[Work request]: Check each line of the records below and collect those that include the word "flat".

(Document images with source code)
= = = = =

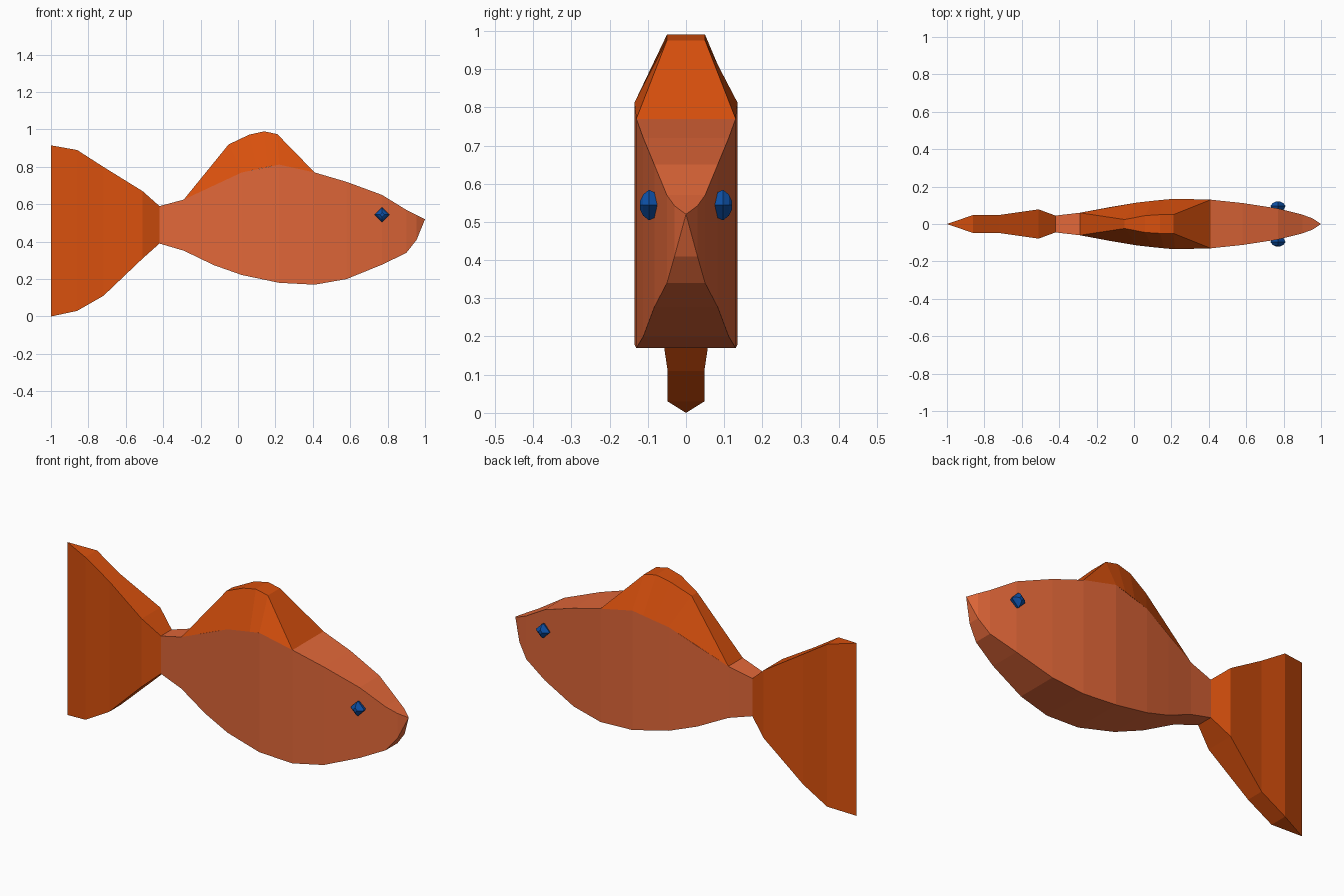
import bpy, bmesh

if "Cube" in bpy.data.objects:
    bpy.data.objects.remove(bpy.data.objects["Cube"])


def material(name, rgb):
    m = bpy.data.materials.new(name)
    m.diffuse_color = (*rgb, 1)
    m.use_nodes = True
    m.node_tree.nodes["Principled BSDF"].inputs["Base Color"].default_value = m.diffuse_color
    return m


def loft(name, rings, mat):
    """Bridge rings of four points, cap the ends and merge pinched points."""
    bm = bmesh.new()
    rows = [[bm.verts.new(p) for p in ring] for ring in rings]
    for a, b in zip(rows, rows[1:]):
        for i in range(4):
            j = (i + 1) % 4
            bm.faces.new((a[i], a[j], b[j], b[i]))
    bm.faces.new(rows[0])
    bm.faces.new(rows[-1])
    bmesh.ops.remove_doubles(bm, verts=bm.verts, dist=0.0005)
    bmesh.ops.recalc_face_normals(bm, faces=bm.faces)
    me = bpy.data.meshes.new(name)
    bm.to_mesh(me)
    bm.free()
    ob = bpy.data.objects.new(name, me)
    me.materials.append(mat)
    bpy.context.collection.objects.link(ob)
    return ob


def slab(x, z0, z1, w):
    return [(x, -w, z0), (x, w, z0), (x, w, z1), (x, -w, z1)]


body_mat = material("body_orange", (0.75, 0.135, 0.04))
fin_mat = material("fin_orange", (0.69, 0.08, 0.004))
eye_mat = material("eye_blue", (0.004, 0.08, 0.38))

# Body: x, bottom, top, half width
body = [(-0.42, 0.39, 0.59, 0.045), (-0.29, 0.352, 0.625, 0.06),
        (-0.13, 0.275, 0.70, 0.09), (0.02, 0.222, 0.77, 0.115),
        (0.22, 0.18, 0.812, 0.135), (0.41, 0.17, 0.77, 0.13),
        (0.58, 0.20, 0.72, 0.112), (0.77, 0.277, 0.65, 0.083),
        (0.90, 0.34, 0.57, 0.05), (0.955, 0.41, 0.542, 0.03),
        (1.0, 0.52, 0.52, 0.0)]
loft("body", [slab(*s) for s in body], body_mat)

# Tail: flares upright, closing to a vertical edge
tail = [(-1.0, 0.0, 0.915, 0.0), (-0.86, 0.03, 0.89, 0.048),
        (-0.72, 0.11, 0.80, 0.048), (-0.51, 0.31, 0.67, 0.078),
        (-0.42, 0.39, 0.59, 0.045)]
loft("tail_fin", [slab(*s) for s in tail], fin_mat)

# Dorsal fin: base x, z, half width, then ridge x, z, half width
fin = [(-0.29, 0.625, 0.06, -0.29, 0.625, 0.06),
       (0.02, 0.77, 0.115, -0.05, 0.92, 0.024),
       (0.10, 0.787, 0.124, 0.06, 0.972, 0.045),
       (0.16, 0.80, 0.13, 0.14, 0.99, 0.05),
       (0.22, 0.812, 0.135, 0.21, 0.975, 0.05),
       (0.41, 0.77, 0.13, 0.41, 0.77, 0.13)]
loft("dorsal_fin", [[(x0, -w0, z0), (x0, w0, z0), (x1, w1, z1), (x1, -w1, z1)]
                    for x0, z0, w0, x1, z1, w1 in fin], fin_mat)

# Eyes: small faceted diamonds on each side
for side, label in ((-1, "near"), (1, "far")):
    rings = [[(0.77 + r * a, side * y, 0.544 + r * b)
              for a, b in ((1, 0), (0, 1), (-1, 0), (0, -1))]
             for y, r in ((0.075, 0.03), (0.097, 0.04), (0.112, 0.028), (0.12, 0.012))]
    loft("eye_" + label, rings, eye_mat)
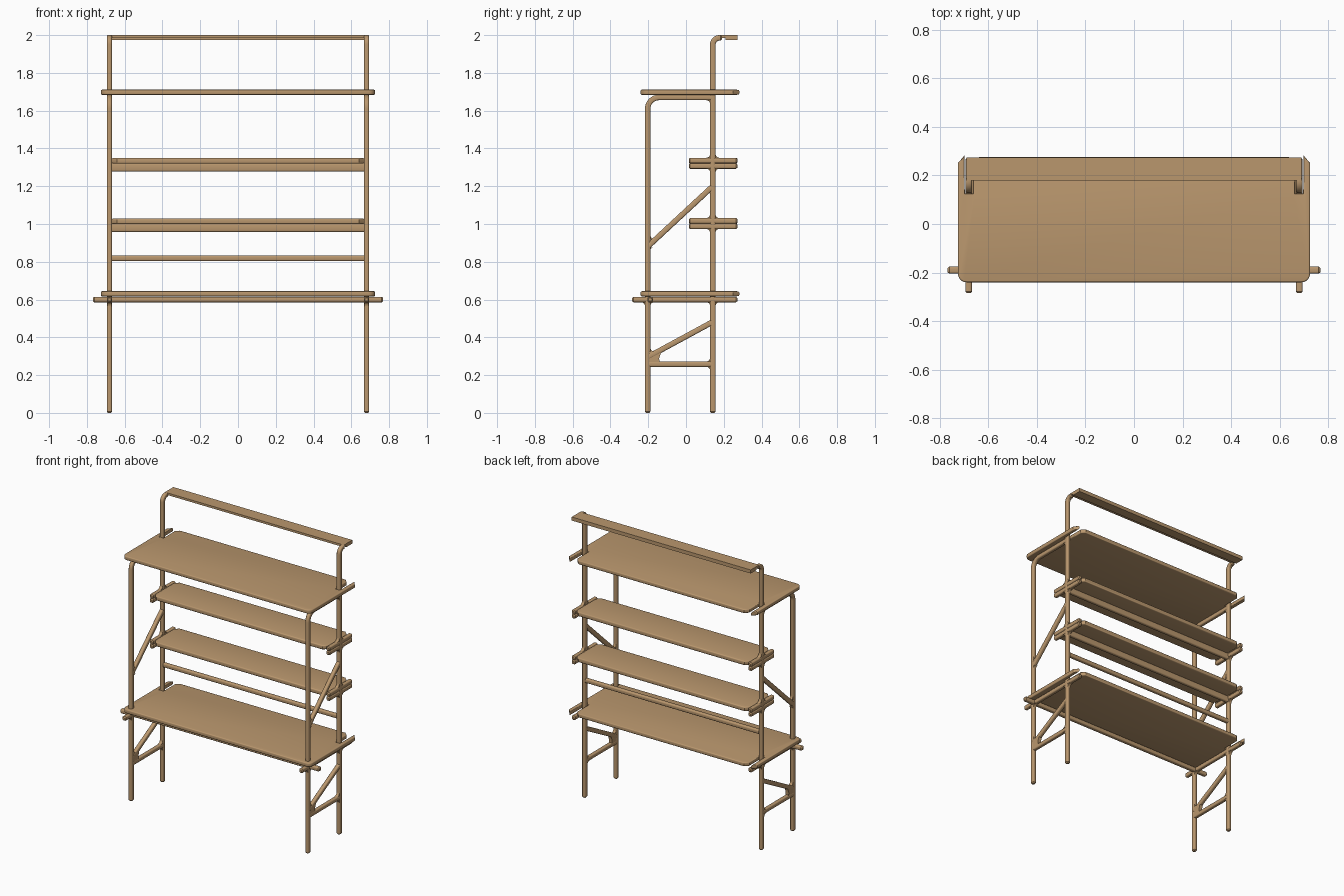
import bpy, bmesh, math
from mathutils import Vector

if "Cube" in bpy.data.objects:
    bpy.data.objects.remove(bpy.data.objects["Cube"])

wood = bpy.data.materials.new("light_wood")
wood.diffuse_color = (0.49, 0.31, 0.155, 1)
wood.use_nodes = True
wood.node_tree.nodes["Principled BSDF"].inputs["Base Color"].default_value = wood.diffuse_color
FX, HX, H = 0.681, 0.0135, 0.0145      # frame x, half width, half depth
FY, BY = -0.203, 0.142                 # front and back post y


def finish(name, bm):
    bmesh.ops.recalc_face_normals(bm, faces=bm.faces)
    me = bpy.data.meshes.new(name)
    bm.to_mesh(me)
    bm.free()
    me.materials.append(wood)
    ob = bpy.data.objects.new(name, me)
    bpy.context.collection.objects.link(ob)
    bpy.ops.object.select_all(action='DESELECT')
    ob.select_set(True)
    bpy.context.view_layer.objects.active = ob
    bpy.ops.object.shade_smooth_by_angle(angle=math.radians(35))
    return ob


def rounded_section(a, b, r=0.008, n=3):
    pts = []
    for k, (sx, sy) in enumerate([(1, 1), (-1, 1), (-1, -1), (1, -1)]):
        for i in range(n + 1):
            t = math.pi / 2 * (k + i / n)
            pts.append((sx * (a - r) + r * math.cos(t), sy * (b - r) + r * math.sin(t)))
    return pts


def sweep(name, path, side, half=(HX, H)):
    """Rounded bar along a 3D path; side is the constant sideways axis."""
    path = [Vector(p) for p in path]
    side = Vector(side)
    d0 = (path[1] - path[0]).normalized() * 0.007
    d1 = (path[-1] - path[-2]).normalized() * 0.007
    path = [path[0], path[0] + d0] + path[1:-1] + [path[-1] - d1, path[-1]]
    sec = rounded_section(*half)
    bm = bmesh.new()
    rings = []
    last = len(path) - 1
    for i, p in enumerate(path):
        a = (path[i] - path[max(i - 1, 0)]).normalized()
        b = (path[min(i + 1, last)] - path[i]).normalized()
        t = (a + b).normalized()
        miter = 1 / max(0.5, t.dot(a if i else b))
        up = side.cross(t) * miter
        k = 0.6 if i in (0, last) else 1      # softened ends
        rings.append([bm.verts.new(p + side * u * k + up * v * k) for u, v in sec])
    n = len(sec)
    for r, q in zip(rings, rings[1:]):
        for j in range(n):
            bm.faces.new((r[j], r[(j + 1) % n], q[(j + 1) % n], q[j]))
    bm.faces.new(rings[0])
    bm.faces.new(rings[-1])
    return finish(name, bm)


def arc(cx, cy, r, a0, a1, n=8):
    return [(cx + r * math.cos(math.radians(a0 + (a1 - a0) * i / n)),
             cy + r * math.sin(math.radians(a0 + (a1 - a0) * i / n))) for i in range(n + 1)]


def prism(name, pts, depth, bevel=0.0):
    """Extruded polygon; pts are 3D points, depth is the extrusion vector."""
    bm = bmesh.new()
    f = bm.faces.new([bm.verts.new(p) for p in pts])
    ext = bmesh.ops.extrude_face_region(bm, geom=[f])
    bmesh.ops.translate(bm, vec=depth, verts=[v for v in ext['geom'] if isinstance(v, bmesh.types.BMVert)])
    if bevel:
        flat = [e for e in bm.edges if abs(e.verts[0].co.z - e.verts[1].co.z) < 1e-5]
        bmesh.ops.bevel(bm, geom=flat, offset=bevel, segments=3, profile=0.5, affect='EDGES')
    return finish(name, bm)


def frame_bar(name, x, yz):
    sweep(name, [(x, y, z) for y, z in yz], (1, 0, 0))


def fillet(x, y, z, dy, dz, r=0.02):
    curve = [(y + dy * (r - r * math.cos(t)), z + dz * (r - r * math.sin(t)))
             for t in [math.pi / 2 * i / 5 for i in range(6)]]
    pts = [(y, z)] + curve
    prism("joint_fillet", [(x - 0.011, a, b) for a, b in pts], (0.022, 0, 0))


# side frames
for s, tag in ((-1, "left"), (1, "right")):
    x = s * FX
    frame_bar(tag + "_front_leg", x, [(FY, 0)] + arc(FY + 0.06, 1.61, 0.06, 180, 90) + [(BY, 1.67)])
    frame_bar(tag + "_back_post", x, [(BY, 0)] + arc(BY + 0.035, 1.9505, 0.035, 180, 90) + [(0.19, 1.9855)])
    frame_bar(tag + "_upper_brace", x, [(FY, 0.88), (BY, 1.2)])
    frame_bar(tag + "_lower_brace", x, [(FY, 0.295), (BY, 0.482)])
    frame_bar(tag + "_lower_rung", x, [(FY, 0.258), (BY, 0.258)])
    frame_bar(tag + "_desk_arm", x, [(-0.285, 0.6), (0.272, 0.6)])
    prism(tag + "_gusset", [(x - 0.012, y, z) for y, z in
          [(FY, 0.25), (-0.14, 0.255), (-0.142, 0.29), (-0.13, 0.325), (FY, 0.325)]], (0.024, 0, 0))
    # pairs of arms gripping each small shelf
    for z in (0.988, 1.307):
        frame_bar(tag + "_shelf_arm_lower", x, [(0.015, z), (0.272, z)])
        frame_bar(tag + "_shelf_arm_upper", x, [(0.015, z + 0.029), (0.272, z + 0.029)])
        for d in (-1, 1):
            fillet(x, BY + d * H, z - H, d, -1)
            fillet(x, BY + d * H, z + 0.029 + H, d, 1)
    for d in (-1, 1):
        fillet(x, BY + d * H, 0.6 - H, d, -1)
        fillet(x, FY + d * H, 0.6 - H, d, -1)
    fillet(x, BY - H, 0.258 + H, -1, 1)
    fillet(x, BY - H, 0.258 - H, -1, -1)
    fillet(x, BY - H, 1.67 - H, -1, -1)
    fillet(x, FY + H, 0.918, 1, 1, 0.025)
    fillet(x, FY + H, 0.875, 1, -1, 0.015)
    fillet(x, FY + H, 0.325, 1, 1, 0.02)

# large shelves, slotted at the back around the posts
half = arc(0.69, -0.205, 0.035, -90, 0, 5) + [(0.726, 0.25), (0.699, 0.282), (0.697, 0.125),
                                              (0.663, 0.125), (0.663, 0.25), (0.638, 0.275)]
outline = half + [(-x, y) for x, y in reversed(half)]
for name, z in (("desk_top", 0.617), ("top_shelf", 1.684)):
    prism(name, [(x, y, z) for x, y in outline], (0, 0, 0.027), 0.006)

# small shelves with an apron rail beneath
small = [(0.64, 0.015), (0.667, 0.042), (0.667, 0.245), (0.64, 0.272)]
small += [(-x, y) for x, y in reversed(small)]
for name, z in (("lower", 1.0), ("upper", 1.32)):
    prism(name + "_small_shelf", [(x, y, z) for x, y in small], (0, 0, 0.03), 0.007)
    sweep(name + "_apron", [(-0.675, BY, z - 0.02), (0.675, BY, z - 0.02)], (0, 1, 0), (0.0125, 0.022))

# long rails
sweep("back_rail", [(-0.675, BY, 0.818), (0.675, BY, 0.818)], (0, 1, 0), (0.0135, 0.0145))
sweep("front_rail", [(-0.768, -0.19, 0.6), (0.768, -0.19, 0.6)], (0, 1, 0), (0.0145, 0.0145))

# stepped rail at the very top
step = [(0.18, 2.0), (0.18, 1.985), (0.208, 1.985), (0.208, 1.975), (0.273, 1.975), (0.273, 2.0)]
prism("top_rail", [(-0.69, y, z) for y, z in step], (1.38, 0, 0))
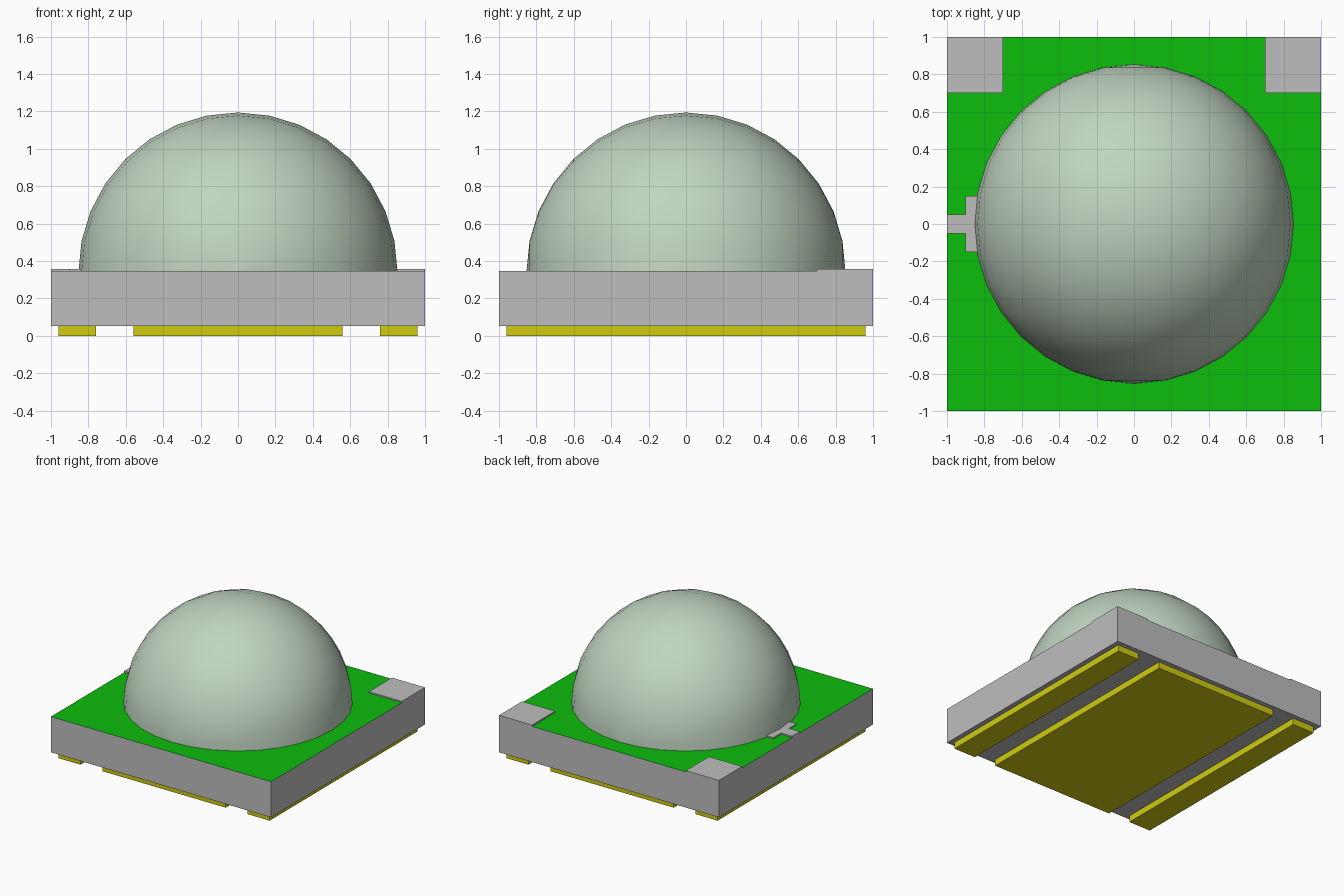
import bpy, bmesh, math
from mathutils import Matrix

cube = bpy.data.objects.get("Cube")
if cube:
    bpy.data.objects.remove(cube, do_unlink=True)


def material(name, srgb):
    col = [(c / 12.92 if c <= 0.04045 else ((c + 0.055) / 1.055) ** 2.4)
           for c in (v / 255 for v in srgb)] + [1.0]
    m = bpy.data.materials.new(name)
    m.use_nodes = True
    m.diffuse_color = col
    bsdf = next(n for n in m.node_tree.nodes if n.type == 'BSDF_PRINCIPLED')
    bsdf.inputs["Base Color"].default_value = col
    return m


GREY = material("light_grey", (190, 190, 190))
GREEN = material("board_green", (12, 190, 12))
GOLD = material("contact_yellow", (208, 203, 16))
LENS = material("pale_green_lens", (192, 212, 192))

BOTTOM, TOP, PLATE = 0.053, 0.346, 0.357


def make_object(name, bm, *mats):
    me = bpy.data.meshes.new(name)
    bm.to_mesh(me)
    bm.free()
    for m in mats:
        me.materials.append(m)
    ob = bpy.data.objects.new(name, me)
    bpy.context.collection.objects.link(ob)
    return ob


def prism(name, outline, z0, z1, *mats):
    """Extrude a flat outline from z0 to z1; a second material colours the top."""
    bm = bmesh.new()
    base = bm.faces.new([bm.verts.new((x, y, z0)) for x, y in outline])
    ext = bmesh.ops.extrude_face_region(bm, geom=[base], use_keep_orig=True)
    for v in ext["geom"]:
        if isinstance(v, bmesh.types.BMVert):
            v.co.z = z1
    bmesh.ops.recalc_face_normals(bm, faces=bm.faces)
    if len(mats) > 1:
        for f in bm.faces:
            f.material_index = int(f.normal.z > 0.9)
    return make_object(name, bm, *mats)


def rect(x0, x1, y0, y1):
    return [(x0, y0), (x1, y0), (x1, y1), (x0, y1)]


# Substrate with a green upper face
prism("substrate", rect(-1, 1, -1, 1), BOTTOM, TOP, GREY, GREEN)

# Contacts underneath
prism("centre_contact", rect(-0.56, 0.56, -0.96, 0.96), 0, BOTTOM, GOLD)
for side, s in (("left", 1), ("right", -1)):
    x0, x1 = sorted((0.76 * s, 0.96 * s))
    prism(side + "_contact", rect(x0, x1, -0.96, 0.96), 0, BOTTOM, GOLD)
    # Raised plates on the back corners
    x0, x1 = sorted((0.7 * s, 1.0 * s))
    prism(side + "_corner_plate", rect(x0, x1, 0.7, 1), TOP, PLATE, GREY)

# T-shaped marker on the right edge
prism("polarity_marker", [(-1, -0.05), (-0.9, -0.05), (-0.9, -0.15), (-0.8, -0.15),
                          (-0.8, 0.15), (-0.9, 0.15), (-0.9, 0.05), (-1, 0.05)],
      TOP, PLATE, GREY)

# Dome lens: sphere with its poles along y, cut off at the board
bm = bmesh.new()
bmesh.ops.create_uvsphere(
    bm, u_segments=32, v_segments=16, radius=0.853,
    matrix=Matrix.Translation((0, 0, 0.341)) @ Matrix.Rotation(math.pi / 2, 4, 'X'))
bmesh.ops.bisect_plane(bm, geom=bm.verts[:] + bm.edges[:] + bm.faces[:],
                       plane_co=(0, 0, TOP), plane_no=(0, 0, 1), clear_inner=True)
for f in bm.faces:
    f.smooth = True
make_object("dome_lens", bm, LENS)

= = = = =

[Answer below]:
        flat = [e for e in bm.edges if abs(e.verts[0].co.z - e.verts[1].co.z) < 1e-5]
        bmesh.ops.bevel(bm, geom=flat, offset=bevel, segments=3, profile=0.5, affect='EDGES')
    """Extrude a flat outline from z0 to z1; a second material colours the top."""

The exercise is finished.